Google, Facebook and Twitter.
The names alone can cause the brain to ping.
But there is something all three of these internet/social media giants have in common that many people don’t realize.
They are all private companies, not government utilities.
This week Attorney General Jeff Sessions announced that his Justice Department will dig into the subject of information bias at such tech companies following weeks of complaints by President Donald Trump.
Sessions will convene a number of states’ attorneys general later this month to discuss “a growing concern that these companies may be hurting competition and intentionally stifling the free exchange of ideas on their platforms.”
The argument that information companies have the power to limit free speech is as old as newspapers themselves. For decades people have objected when newspapers rejected a letter to the editor or refused to cover a story they believed should have been reported. This was the gatekeeper role that newspapers always maintained with editorial control. The fact that Google may be biased in how its search engines work is irrelevant when it comes to claims of censorship.
Only governments can censor. A private citizen or company has every right to edit, or limit, speech on the platform it owns.
Google, Facebook and Twitter should be investigated, but for anti-trust violations, not political bias. Linking the two is a dangerous precedent, but not unheard of.
Politicians have always been nervous about too much information ability being consolidated in one place. That’s why Congress in the past put limits on newspaper ownership in the same market, and cross ownership limits between television stations and newspapers.
But when the internet and social media came along, politicians either ignored, or were ignorant of, the anti-trust implications because they involved platforms where they saw the opportunity to get their own message out without the filter of mainstream media. So as these technology giants sucked up the audience from the MSM, many politicians cheered.
How little they understood about the future ramifications could be seen in a recent question Utah Sen. Orrin Hatch asked Facebook guru Mark Zuckerberg during testimony before Congress last month. He asked Zuckerberg how his company makes money when it doesn’t charge for the service.
Zuckerberg replied: “Umm, Senator, we sell ads.”
It is projected that the “duopoly” of Google and Facebook will bring in more than $60 billion in advertising this year, which is almost 70 percent of the digital market.
It is simple. When it comes to information, if you corner the market, you can corner the message.
So claims of bias now ring hollow, when that should have been the concern years ago.
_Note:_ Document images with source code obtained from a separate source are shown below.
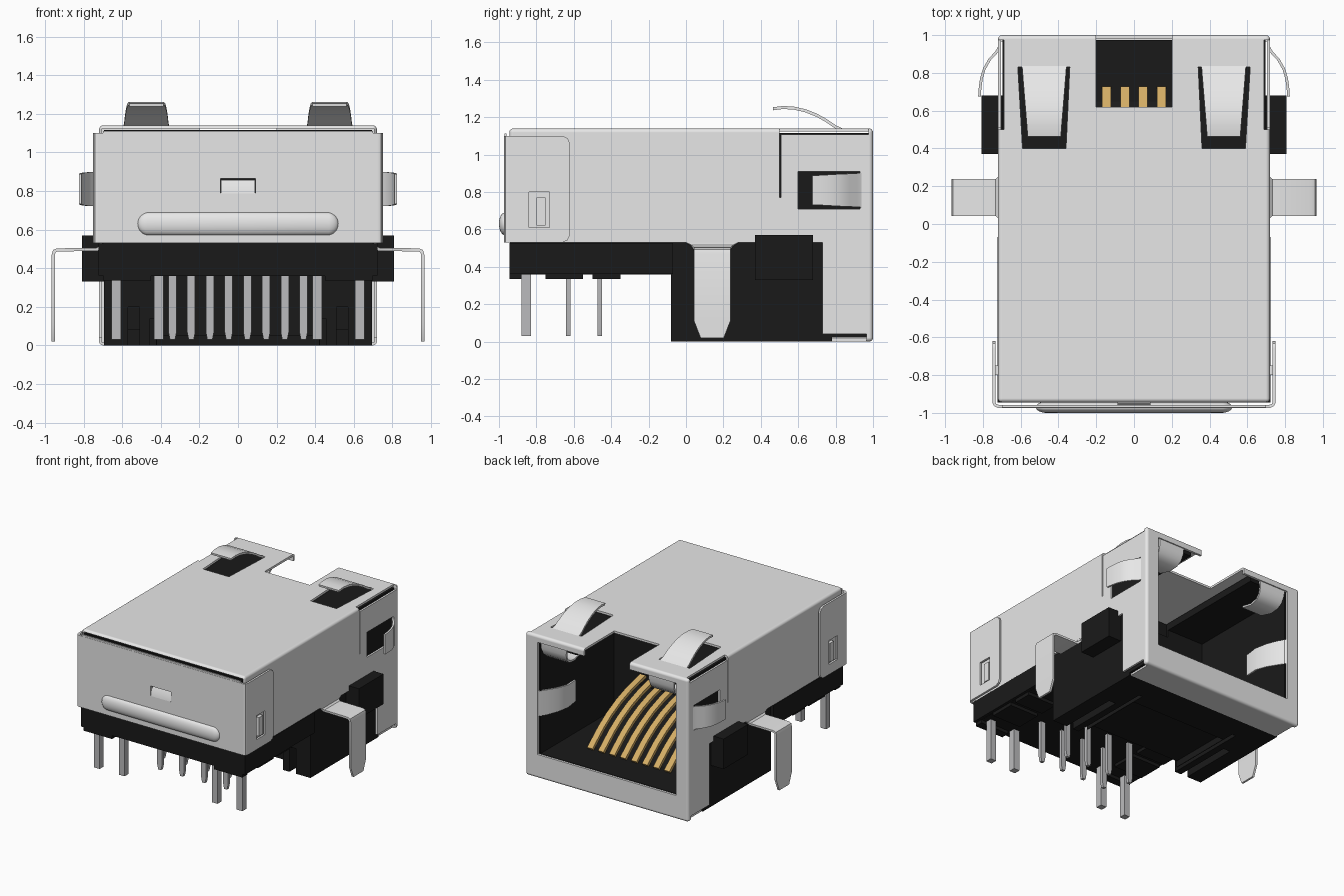
import bpy, bmesh, math
from mathutils import Vector

if "Cube" in bpy.data.objects:
    bpy.data.objects.remove(bpy.data.objects["Cube"])


def material(name, col):
    m = bpy.data.materials.new(name)
    m.diffuse_color = (*col, 1)
    m.use_nodes = True
    m.node_tree.nodes["Principled BSDF"].inputs["Base Color"].default_value = m.diffuse_color
    return m


METAL = material("shell metal", (0.81, 0.81, 0.81))
BLACK = material("black plastic", (0.010, 0.010, 0.010))
PIN = material("pin metal", (0.50, 0.50, 0.51))
GOLD = material("gold", (0.66, 0.42, 0.13))


def finish(name, bm, mat):
    bmesh.ops.recalc_face_normals(bm, faces=bm.faces)
    me = bpy.data.meshes.new(name)
    bm.to_mesh(me)
    bm.free()
    me.materials.append(mat)
    ob = bpy.data.objects.new(name, me)
    bpy.context.collection.objects.link(ob)
    return ob


def box(name, x, y, z, mat, bevel=0):
    bm = bmesh.new()
    bmesh.ops.create_cube(bm, size=1)
    for v in bm.verts:
        v.co = [(r[0] + r[1]) / 2 + c * (r[1] - r[0]) for c, r in zip(v.co, (x, y, z))]
    if bevel:
        bmesh.ops.bevel(bm, geom=bm.edges[:], offset=bevel, segments=4, profile=0.5, affect='EDGES')
    return finish(name, bm, mat)


def prism(name, pts, place, a, b, mat):
    """Extrude a 2D outline from a to b; place maps (u, v, s) to xyz."""
    bm = bmesh.new()
    lo, hi = ([bm.verts.new(place(u, v, s)) for u, v in pts] for s in (a, b))
    bm.faces.new(lo)
    bm.faces.new(hi)
    for i in range(len(pts)):
        j = (i + 1) % len(pts)
        bm.faces.new((lo[i], lo[j], hi[j], hi[i]))
    return finish(name, bm, mat)


def ribbon(name, path, place, centre, half, t, mat):
    """Bent sheet strip along a 2D path, with a half width at every point."""
    bm = bmesh.new()
    p = [Vector(q) for q in path]
    rings = []
    for i, q in enumerate(p):
        d0 = (q - p[i - 1]).normalized() if i else (p[1] - q).normalized()
        d1 = (p[i + 1] - q).normalized() if i < len(p) - 1 else d0
        d = (d0 + d1).normalized()
        n = Vector((-d.y, d.x)) * t / 2 / max(d.dot(d0), 0.5)
        h = half[min(i, len(half) - 1)]
        a, b = q + n, q - n
        rings.append([bm.verts.new(place(c.x, c.y, centre + s * h))
                      for c, s in ((a, -1), (a, 1), (b, 1), (b, -1))])
    for r, s in zip(rings, rings[1:]):
        for k in range(4):
            bm.faces.new((r[k], r[(k + 1) % 4], s[(k + 1) % 4], s[k]))
    bm.faces.new(rings[0])
    bm.faces.new(rings[-1])
    return finish(name, bm, mat)


def cut(ob, cutter):
    mod = ob.modifiers.new("cut", 'BOOLEAN')
    mod.operation, mod.solver, mod.object = 'DIFFERENCE', 'EXACT', cutter
    bpy.context.view_layer.objects.active = ob
    bpy.ops.object.modifier_apply(modifier=mod.name)
    bpy.data.objects.remove(cutter)


def cutbox(ob, x, y, z):
    cut(ob, box("cutter", x, y, z, ob.data.materials[0]))


# Metal shell: hollow box with lowered front skirt and jack opening
shell = box("shell", (-.72, .72), (-.945, 1), (0, 1.14), METAL, .022)
cutbox(shell, (-.704, .704), (-1.2, .982), (.016, 1.123))
cutbox(shell, (-1, 1), (-1.2, .73), (-.1, .53))
cutbox(shell, (-.69, .69), (.70, .78), (-.1, .05))
cutbox(shell, (-.61, .61), (.9, 1.1), (.19, 1.085))
cutbox(shell, (-.2, .2), (.62, 1.1), (1.03, 1.2))
cutbox(shell, (-1, 1), (.60, .93), (.71, .91))          # side spring windows
cutbox(shell, (-1, 1), (.50, .508), (.77, 1.11))        # side seams
for s in (-1, 1):
    cutbox(shell, sorted((s * .688, s * .8)), (.50, .975), (1.108, 1.2))   # open top corner
    cutbox(shell, sorted((s * .685, s * .8)), (.70, .965), (-.1, .042))    # open bottom corner
    cut(shell, prism("cutter", [(s * .36, .40), (s * .59, .40), (s * .615, .83), (s * .34, .83)],
                     lambda u, v, w: (u, v, w), 1.05, 1.2, METAL))         # top spring window

# Rear cover wrapping round both sides
side = [(.742, -.62), (.742, -.633), (.742, -.66), (.742, -.945), (.735, -.958), (.72, -.965)]
hs = [.245, .272, .285, .285, .285, .285]
cover = ribbon("rear_cover", side + [(-x, y) for x, y in reversed(side)],
               lambda u, v, s: (u, v, s), .815, hs + hs[::-1], .016, METAL)
cutbox(cover, (-.09, .09), (-1.1, -.9), (.79, .865))
cutbox(cover, (-1, 1), (-.84, -.73), (.61, .80))
ribbon("rear_cover_latch", [(-.968, .785), (-.962, .82), (-.945, .855)],
       lambda u, v, s: (s, u, v), 0, [.088], .012, METAL)
box("rear_top_lip", (-.70, .70), (-.971, -.959), (1.095, 1.112), METAL)

# Raised rounded bar on the rear cover
bm = bmesh.new()
bmesh.ops.create_uvsphere(bm, u_segments=24, v_segments=16, radius=.06)
for v in bm.verts:
    x, y, z = v.co
    # poles lie along x; stretch the halves apart
    push = .46 if z > 1e-4 else -.46 if z < -1e-4 else 0
    v.co = (z + push, -.97 + y * .5, .63 + x)
finish("rear_bar", bm, METAL)

# Plastic housing with plug cavity and latch channel
housing = box("housing", (-.695, .695), (-.08, .975), (0, 1.115), BLACK)
cutbox(housing, (-.60, .60), (.05, 1.1), (.19, 1.06))
cutbox(housing, (-.28, .28), (.03, 1.1), (1.0, 1.2))
cutbox(housing, (-1, 1), (.78, 1.1), (-.1, .022))
cutbox(housing, (-.43, .43), (-.2, -.02), (-.1, .36))
cutbox(housing, (-.42, .42), (-.2, .5), (-.1, .05))
for s in (-1, 1):
    cutbox(housing, sorted((s * .425, s * .455)), (-.2, .6), (-.1, .14))
    cutbox(housing, sorted((s * .51, s * .57)), (-.2, .04), (-.1, .2))
    cutbox(housing, sorted((s * .51, s * .57)), (-.2, .4), (-.1, .08))
box("rear_block", (-.70, .70), (-.94, -.08), (.36, 1.112), BLACK)
box("rear_ledge", (-.722, .722), (-.945, -.07), (.362, .528), BLACK)
prism("contact_ramp", [(.04, .185), (.66, .185), (.04, .45)],
      lambda u, v, s: (s, u, v), -.42, .42, BLACK)

for s in (-1, 1):
    tag = "right" if s > 0 else "left"
    box(f"locating_block_{tag}", sorted((s * .69, s * .808)), (.37, .68), (.33, .57), BLACK)
    box(f"cover_catch_{tag}", sorted((s * .71, s * .745)), (-.80, -.75), (.62, .77), METAL)
    for i, (y0, y1) in enumerate(((-.945, -.88), (-.75, -.55), (-.50, -.35))):
        box(f"standoff_{tag}_{i}", sorted((s * .45, s * .70)), (y0, y1), (.335, .365), BLACK)

    # Outer grounding springs: top and side
    ribbon(f"top_spring_{tag}",
           [(.84, 1.13), (.80, 1.148), (.75, 1.182), (.70, 1.21), (.64, 1.234), (.58, 1.248), (.52, 1.252), (.465, 1.245)],
           lambda u, v, w: (w, u, v), s * .475, [.118, .115, .111, .107, .102, .097, .092, .088], .016, METAL)
    ribbon(f"side_spring_{tag}",
           [(.94, .711), (.91, .728), (.87, .765), (.82, .793), (.77, .808), (.72, .815), (.675, .818)],
           lambda u, v, w: (s * v, u, w), .81, [.092, .090, .088, .086, .083, .080, .078], .014, METAL)
    # Inner plug springs folded back from the front edge
    ribbon(f"inner_top_spring_{tag}", [(.985, 1.095), (.982, 1.04), (.965, .995), (.93, .965), (.86, .955), (.76, .98)],
           lambda u, v, w: (w, u, v), s * .475, [.115, .11, .105, .10, .095, .09], .014, METAL)
    ribbon(f"inner_side_spring_{tag}", [(.985, .615), (.93, .58), (.85, .54), (.76, .515), (.65, .525)],
           lambda u, v, w: (s * v, u, w), .59, [.10, .10, .095, .09, .085], .014, METAL)

    # Bent board tabs
    ribbon(f"ground_tab_{tag}",
           [(.711, .56), (.711, .53), (.713, .512), (.73, .497), (.935, .495), (.952, .488),
            (.957, .47), (.957, .11), (.957, .02)],
           lambda u, v, w: (s * u, w, v), .14, [.145, .14, .11, .097, .097, .097, .097, .097, .062], .016, METAL)

    # Heavy rear pins
    for x in (.41, .63):
        ribbon(f"rear_pin_{tag}_{x}", [(-.855, .38), (-.855, .03)],
               lambda u, v, w: (w, u, v), s * x, [.025], .05, PIN)

# Eight signal pins in two staggered rows, and eight gold contacts
for i in range(8):
    y = -.63 if i % 2 else -.46
    x = (i - 3.5) * .097
    ribbon(f"signal_pin_{i}", [(y, .38), (y, .07), (y, .03)],
           lambda u, v, w: (w, u, v), x, [.021, .021, .013], .024, PIN)
    ribbon(f"gold_contact_{i}",
           [(.72, .20), (.66, .25), (.58, .315), (.48, .38), (.36, .44), (.22, .49), (.05, .53)],
           lambda u, v, w: (w, u, v), x, [.024], .025, GOLD)

# Smooth the rounded metal, keep hard edges and flat panels
for ob in bpy.context.scene.objects:
    ob.select_set(True)
bpy.context.view_layer.objects.active = shell
bpy.ops.object.shade_smooth_by_angle(angle=math.radians(35))
for ob in (shell, cover):
    wn = ob.modifiers.new("even normals", 'WEIGHTED_NORMAL')
    wn.keep_sharp = True
    wn.weight = 100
The best way to assure a free exchange of information and ideas is a robust, competitive market where many options are available to the consumer, as well as the advertiser.
The problem is many people seem to think social media and internet searches are exactly that, when they are not. Facebook owns everything you give it — your name, your photos, your political statements, your searches and even your “friends.”
And what they do with that information is their business.
However, some users, particularly the younger ones, are beginning to catch on.
According to recent data from Pew Research Center, 42 percent of Facebook users ages 18 and up have taken a break from the social media platform of “several weeks or more” in the last year; a quarter of the respondents said they’d deleted the mobile app entirely from their smartphones.
The movement away from Facebook appears to be generational, as 44 percent of users between 18 and 29 said they deleted Facebook’s app.
These tech firms deserve to be investigated, but for antitrust violations. This is the same way government dealt with the AT&T monopoly of the telephone industry in the 1960s. Congressional action then paved the way for technology advancement in cellular communications and is the main reason we have smartphones.
And how did they do it? They broke up AT&T into smaller, competitive companies. If that hadn’t happened, we would probably still be using land lines and talking to rude operators.
Andy Howell is assistant managing editor. He can be reached at firstname.lastname@example.org.